UC History... A Timeline
[1940s] [1950s] [1960s] [1970s] [1980s] [1990s] [2000s]
Utica College announces plans to offer a new minor in human rights advocacy on the 51st anniversary of The Universal Declaration of Human Rights. UC is now one of only a few colleges in the country to give students this type of opportunity.
The United States Postal Service honors Utica College and two of its alumni with enlarged G.I. Bill Postage Stamps. The College was selected for this honor because it has given thousands of World War II heroes a chance to follow a dream and receive a college education. Navy veterans Frank Scalise '51 and Edward Potrzeba Sr. '67 were also recognized.
The Community Foundation presents the Young Scholars Liberty Partnership Program with a grant for $28,814. The grant will be used to provide additional academic support for the Utica City School District half-day, in-service days for students in the YSLPP.
A New Dream, A New Era: The "2010 Plan for Utica College is approved by the Board of Trustees. The document includes seven strategic initiatives that will create essential opportunities for growth and will chart the College's major direction over the next ten years.
During one of the college's most successful Homecoming Weekends, Utica College's new residence hall is dedicated. The recently-completed New Hall and Conference Center provides an additional 150 beds and is designed to accommodate Utica College's growing residential student body.
Utica College welcomes 12 middle managers from the Romanian Ministry of Transportation, who came to the United States to learn about the Western economy.
Professor Emeritus Raymond Simon is chosen as one of the top 100 most influential people in public relations for the 20th century by "PRWEEK." Simon was one of only four educators chosen for this top honor. Simon established one of the nation's first undergraduate public relations programs here at Utica College and over the past 50 years over 800 students have graduated from the program.
New hires including Mary Lee Seibert, vice president for academic affairs and dean of the faculty; James S. Pula, dean of graduate and continuing education; and Mike Kemp, Utica College's first head football coach are announced. Preliminary plans for the new sports complex are announced as well.
Mjellma Toci, a student from the war torn Balkans, begins her education in America at Utica College. She is part of "Project Concern," a program which has helped place over 40 Kosovar refugees in 22 colleges around the country. Utica College is one of only two colleges in New York State that have enrolled a refugee into their academic program.
Utica College announces the Master of Science in Education degree program in Leadership and Instruction for Inclusive Classrooms beginning in the fall. Introduction of the new graduate program follows the approval of the New York State Board of Regents.
Utica College announces that The Campaign for Utica College, a multi-year fund-raising effort that concluded on May 31, 1999, raised $12,253,751. Considered the most ambitious and successful fund-raising effort in the College's history, proceeds will support endowment, scholarships, and College operations.
Professor Theodore S. Orlin, who teaches public law across the College curriculum and is a human rights attorney, spends the summer visiting the refugee camps in Albania and visiting the victims in Kosovo

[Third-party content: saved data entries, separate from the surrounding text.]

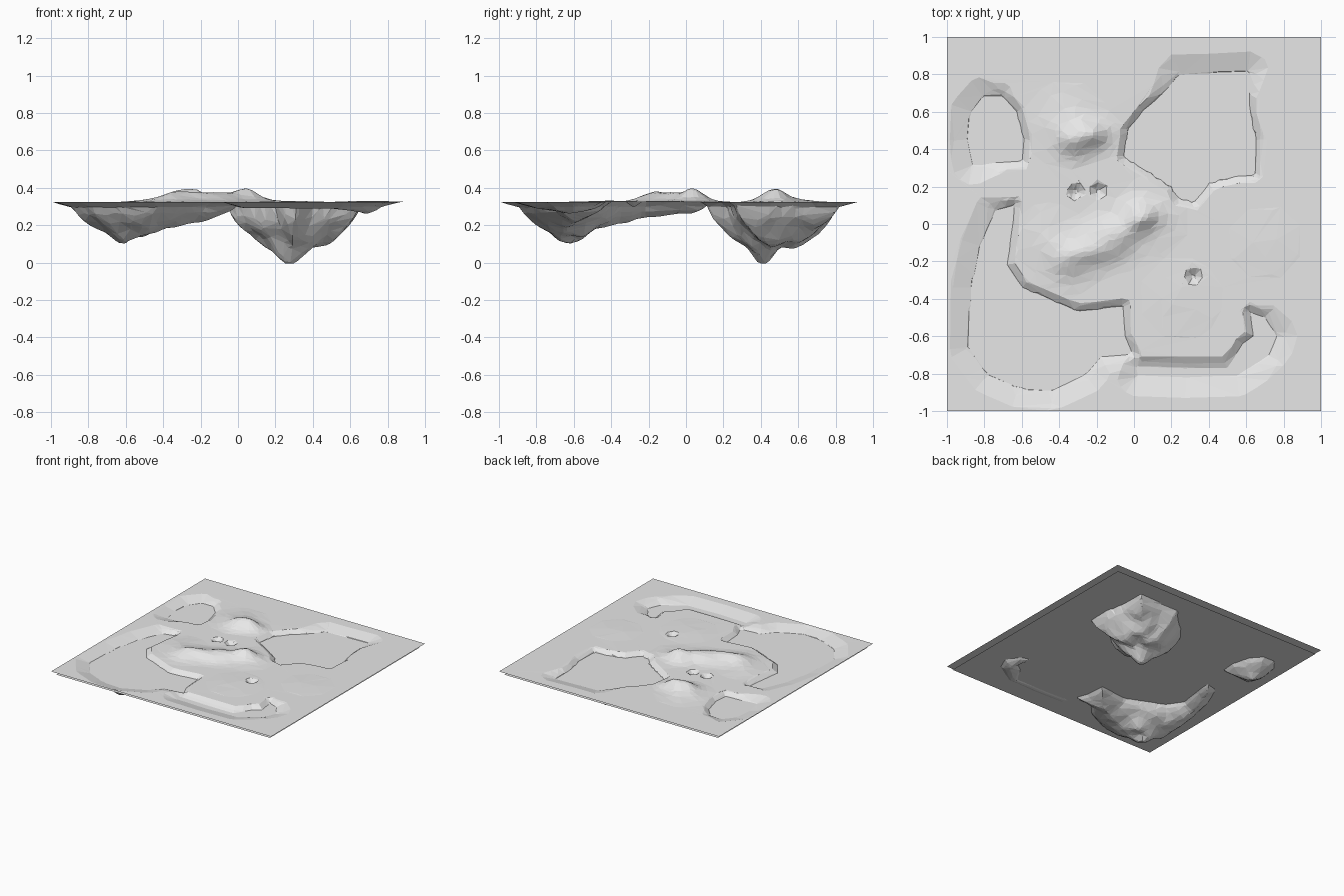
import bpy
import bmesh
from math import exp
from mathutils import Vector, noise
from mathutils.geometry import intersect_point_line

GROUND, WATER = 0.325, 0.295
CELLS = 110

if "Cube" in bpy.data.objects:
    bpy.data.objects.remove(bpy.data.objects["Cube"])

# One plain grey for the whole model
grey = bpy.data.materials.new("plain grey")
grey.use_nodes = True
grey.diffuse_color = (0.8, 0.8, 0.8, 1)
grey.node_tree.nodes["Principled BSDF"].inputs["Base Color"].default_value = (0.8, 0.8, 0.8, 1)

# Shorelines of the sunken basins
lake_shore = [(-.05, .36), (-.03, .5), (.05, .6), (.15, .69), (.25, .8), (.4, .8),
              (.61, .81), (.62, .58), (.65, .45), (.64, .27), (.5, .25), (.4, .22),
              (.32, .12), (.24, .14), (.2, .2), (.08, .28)]
bay_shore = [(-.64, .1), (-.65, 0), (-.68, -.22), (-.6, -.34), (-.3, -.47), (-.06, -.44),
             (-.05, -.6), (-.01, -.69), (-.18, -.71), (-.26, -.8), (-.45, -.89),
             (-.62, -.87), (-.78, -.8), (-.88, -.66), (-.87, -.35), (-.82, -.12), (-.74, .07)]
cove_shore = [(-.86, .32), (-.6, .34), (-.59, .45), (-.63, .6), (-.7, .68),
              (-.8, .68), (-.87, .6), (-.89, .45)]
creek_shore = [(.01, -.76), (.28, -.77), (.5, -.77), (.58, -.64), (.64, -.6), (.62, -.47),
               (.7, -.5), (.76, -.6), (.72, -.7), (.55, -.81), (.28, -.82), (.02, -.81)]

# Shoreline, deepest point, depth below the water, roundness of the bowl
basins = [
    (lake_shore, (.28, .42), .3, .62),
    (bay_shore, (-.6, -.62), .2, .68),
    (cove_shore, (-.74, .5), .1, .7),
    (creek_shore, (.68, -.62), .04, .7),
]

# Hills: position, height, radius
hills = [
    ((.03, .04), .06, .07), ((.08, .03), .02, .12), ((-.1, -.06), .045, .1),
    ((-.22, -.12), .035, .1), ((-.35, -.18), .04, .1), ((-.45, -.08), .012, .12),
    ((-.31, .46), .05, .08), ((-.2, .48), .045, .07), ((-.36, .53), .02, .13),
    ((.25, -.4), .006, .16), ((.7, -.1), .005, .15),
]
pits = [(-.31, .17), (-.19, .18), (.32, -.28)]


def clamp(v):
    return max(0.0, min(1.0, v))


def shore_distance(p, shore):
    """Distance to a shoreline, positive inside it."""
    nearest, inside = 9.0, False
    for i, b in enumerate(shore):
        a = shore[i - 1]
        hit, t = intersect_point_line(p, Vector(a), Vector(b))
        foot = Vector(a).lerp(Vector(b), clamp(t))
        nearest = min(nearest, (p - foot).length)
        if (a[1] > p.y) != (b[1] > p.y):
            if p.x < a[0] + (p.y - a[1]) * (b[0] - a[0]) / (b[1] - a[1]):
                inside = not inside
    return nearest if inside else -nearest


def height(x, y):
    p = Vector((x, y))
    rough = noise.noise(Vector((x * 9, y * 9, 2)))
    z = GROUND
    for centre, top, radius in hills:
        rise = top * exp(-((p - Vector(centre)).length / radius) ** 2)
        z += rise * (1 + .3 * rough) if rise > .001 else 0
    # Banks near the border slope more gently than inner ones
    bank = .04 + .07 * clamp((max(abs(x), abs(y)) - .68) / .15)
    for shore, deepest, depth, bowl in basins:
        d = shore_distance(p, shore)
        if d > 0:
            t = d / (d + (p - Vector(deepest)).length)
            z = WATER - depth * min(1, t ** bowl * (1 + .22 * rough))
        elif d > -bank:
            z = min(z, z + (WATER - z) * (1 + d / bank))
    for pit in pits:
        z -= .03 * clamp(1.3 - (p - Vector(pit)).length / .035)
    edge = clamp((1 - max(abs(x), abs(y))) / .03)
    return GROUND + (z - GROUND) * edge


def sheet(name, cells, half, z):
    bm = bmesh.new()
    bmesh.ops.create_grid(bm, x_segments=cells, y_segments=cells, size=half)
    for v in bm.verts:
        v.co.z = z(v.co.x, v.co.y)
    mesh = bpy.data.meshes.new(name)
    bm.to_mesh(mesh)
    bm.free()
    mesh.materials.append(grey)
    obj = bpy.data.objects.new(name, mesh)
    bpy.context.collection.objects.link(obj)
    return obj


# Faceted land with irregular triangles
land = sheet("land", CELLS, 1, height)
facets = land.modifiers.new("facets", "DECIMATE")
facets.ratio = .1

# Water sheet that fills the basins
sheet("water", 1, .97, lambda x, y: WATER)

Dr. Todd S. Hutton becomes the seventh president of Utica College (tenth chief executive officer).
Dr. Thomas G. Brown, vice-president and dean of the College, takes on additional duties as interim president of Utica College.
Utica College marks the 50th anniversary of its first Convocation with the theme From Oneida Square to the World. The theme embodies UC's spirit, from a humble campus on Oneida Square, which opened its doors to serve returning World War II veterans, as well as local students, who wanted a college degree, to its current Burrstone Road campus, which enrolls students from across the country and around the world. The theme also reflects UC's contributions to the local, national, and global communities, with the achievements of its alumni and faculty being recognized and making a significant impact on all levels.
Utica College becomes financially and legally independent from Syracuse University, while maintaining its historic academic ties, under the direction of its newly established UC Board of Trustees
Gov. George Pataki signs charter revision declaring Utica College an independent college
Utica College and Syracuse University sign an agreement that continues their academic relationship but gives UC governance and autonomy as a separate institution.
UC's lunch hour series is renamed the Harry F. and Mary Ruth Jackson Lunch Hour Series.
First Kwanzaa Celebration held at UC.
Founded in 1946, UC is a comprehensive institution that offers bachelor's, master's and doctoral degrees.
UC enrolls 3,089 full- and part-time undergraduate students, and 1,366 full- and part-time graduate students.
The College offers 37 undergraduate degrees in more than 60 areas of study.
The College offers 21 graduate programs, including master's degrees, doctoral programs, and graduate-level certificates. Options include:
- business administration
- cybersecurity - intelligence and forensics
- economic crime management
- health care administration
- liberal studies
- occupational therapy
- physical therapy